(SOURCE INFORMATION):

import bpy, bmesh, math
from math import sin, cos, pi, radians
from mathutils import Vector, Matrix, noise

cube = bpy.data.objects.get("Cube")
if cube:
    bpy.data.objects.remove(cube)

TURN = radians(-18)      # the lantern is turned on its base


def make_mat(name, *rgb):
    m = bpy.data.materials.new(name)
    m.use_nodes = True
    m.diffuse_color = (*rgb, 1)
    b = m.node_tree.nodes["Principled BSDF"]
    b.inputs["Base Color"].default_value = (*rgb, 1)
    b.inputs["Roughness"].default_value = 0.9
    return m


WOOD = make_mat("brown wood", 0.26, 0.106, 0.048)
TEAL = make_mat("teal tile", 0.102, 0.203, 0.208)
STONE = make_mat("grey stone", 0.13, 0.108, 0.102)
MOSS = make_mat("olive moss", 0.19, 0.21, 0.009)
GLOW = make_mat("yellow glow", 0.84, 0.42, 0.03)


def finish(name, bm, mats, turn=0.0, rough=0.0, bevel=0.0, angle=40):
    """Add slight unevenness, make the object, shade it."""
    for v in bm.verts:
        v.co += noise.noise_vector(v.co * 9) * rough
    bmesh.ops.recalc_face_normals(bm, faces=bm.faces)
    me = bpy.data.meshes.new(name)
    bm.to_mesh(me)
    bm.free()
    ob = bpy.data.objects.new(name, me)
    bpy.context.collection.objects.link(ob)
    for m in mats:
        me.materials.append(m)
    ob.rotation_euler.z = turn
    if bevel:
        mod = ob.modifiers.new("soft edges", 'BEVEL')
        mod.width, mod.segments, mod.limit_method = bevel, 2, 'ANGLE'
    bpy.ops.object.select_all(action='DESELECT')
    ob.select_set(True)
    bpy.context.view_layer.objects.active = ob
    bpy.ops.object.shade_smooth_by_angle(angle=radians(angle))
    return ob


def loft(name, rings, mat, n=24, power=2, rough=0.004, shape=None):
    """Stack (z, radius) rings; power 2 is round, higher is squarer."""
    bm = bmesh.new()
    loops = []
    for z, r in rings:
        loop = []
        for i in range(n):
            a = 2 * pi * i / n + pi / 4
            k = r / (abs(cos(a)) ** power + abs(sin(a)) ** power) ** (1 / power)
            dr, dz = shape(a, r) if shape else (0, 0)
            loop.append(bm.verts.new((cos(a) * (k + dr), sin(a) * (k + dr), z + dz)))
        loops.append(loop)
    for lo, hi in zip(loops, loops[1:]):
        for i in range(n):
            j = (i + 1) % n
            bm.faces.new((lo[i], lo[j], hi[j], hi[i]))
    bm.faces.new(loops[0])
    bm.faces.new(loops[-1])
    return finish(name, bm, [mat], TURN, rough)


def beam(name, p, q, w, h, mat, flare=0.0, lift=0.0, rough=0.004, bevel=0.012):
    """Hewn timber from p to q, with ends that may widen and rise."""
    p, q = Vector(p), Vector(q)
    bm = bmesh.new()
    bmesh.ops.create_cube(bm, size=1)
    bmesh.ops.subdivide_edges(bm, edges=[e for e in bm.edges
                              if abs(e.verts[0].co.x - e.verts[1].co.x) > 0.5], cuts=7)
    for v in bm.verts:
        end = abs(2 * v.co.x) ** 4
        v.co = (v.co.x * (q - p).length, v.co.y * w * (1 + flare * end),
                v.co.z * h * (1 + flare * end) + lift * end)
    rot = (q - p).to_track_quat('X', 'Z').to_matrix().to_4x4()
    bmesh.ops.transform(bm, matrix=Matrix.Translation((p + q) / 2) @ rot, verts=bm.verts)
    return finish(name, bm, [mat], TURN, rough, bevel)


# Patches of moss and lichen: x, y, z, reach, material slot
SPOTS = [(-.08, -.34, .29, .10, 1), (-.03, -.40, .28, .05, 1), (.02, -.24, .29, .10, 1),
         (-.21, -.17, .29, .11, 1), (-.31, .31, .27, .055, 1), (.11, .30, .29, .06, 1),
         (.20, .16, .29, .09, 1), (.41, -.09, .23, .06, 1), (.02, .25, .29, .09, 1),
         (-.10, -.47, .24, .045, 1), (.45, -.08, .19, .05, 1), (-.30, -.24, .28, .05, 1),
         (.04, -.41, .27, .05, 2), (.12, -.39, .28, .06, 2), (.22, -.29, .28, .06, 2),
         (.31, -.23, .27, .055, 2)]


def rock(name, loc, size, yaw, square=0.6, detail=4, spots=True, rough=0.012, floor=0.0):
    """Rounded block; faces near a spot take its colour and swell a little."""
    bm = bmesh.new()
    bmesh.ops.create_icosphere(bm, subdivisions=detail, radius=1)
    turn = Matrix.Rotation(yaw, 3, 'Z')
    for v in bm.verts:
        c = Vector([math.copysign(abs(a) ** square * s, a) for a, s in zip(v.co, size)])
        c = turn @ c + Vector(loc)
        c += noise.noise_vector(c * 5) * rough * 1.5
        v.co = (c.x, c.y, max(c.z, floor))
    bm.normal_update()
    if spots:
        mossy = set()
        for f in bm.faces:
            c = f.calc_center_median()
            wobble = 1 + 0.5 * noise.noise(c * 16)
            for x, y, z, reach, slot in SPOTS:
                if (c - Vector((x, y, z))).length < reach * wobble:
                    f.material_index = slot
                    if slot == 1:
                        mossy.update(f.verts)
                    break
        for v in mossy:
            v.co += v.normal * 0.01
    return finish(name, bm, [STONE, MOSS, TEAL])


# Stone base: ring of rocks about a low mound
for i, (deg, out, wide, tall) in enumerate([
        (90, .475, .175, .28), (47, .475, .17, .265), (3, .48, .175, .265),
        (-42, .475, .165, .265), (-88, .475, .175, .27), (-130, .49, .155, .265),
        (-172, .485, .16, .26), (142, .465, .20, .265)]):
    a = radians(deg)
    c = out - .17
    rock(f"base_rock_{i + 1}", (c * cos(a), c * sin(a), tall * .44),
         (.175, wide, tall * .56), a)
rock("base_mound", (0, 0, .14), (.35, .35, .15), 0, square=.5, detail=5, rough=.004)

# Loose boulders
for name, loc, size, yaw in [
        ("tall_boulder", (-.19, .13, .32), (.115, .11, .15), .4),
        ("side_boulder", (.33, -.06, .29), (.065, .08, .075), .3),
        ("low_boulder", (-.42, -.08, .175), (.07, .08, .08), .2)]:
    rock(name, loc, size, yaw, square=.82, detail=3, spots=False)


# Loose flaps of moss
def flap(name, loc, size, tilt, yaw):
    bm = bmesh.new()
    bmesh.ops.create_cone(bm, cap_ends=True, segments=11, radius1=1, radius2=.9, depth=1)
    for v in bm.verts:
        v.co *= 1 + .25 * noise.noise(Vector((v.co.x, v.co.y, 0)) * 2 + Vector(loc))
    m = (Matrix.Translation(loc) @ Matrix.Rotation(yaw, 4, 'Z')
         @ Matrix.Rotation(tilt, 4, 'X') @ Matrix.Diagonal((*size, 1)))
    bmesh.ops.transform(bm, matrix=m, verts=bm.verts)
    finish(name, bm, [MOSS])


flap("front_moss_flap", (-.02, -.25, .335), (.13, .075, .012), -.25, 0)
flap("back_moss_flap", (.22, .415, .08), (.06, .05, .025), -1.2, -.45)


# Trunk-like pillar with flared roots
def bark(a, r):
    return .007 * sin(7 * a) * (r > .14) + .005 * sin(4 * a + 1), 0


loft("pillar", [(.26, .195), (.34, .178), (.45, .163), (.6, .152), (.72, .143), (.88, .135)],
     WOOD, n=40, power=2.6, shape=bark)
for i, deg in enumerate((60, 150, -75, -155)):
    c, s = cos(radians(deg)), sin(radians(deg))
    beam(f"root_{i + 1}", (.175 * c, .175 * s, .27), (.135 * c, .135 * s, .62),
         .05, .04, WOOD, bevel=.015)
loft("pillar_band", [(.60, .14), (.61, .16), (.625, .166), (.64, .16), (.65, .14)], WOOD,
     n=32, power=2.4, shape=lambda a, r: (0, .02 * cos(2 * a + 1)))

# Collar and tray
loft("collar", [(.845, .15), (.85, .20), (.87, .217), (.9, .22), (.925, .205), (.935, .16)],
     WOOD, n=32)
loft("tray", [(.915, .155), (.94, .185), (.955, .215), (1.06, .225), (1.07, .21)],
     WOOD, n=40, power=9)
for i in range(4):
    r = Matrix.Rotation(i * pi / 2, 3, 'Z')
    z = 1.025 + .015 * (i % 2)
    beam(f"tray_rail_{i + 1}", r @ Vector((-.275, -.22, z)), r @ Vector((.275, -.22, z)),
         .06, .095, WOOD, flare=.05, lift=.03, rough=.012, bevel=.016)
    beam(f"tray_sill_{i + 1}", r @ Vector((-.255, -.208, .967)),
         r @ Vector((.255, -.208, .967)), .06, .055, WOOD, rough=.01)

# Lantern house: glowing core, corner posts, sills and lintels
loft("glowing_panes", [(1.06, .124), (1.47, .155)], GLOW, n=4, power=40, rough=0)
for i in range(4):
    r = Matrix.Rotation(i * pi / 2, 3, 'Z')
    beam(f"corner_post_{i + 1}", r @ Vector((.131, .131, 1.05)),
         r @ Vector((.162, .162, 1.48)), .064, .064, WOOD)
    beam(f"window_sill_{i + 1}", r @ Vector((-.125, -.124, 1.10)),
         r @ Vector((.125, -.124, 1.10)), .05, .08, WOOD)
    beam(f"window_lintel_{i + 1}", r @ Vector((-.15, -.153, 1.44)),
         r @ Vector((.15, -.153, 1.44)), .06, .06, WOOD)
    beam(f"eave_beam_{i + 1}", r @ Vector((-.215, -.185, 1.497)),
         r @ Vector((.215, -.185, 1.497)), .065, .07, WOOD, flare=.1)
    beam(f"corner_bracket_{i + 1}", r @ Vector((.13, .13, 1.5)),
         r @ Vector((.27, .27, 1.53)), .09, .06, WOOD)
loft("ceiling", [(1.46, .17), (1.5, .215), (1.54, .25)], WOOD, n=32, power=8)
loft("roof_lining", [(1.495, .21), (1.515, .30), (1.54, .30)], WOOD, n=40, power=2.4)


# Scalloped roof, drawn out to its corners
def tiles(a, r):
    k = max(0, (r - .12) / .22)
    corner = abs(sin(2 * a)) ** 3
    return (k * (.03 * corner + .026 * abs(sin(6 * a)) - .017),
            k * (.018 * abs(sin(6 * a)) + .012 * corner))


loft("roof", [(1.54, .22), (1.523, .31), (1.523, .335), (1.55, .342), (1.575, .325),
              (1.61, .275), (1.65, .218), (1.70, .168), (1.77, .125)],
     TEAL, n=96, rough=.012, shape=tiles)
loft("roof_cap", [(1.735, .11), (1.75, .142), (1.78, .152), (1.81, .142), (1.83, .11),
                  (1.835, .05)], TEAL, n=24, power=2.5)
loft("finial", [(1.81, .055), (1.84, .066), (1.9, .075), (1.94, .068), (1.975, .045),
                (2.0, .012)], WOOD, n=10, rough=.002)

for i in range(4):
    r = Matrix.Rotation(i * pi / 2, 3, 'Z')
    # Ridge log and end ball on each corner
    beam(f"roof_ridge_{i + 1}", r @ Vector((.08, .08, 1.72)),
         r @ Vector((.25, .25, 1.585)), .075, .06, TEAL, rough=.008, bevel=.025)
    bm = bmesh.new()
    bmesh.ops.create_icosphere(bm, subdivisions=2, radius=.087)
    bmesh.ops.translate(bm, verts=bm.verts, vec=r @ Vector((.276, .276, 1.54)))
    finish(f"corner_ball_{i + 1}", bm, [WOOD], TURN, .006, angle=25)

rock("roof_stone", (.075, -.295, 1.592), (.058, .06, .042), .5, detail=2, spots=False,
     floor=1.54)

(YOUR GOAL):
Your answer should reproduce each line of the listing that holds the word "floor".

(REPLY):
def rock(name, loc, size, yaw, square=0.6, detail=4, spots=True, rough=0.012, floor=0.0):
        v.co = (c.x, c.y, max(c.z, floor))
     floor=1.54)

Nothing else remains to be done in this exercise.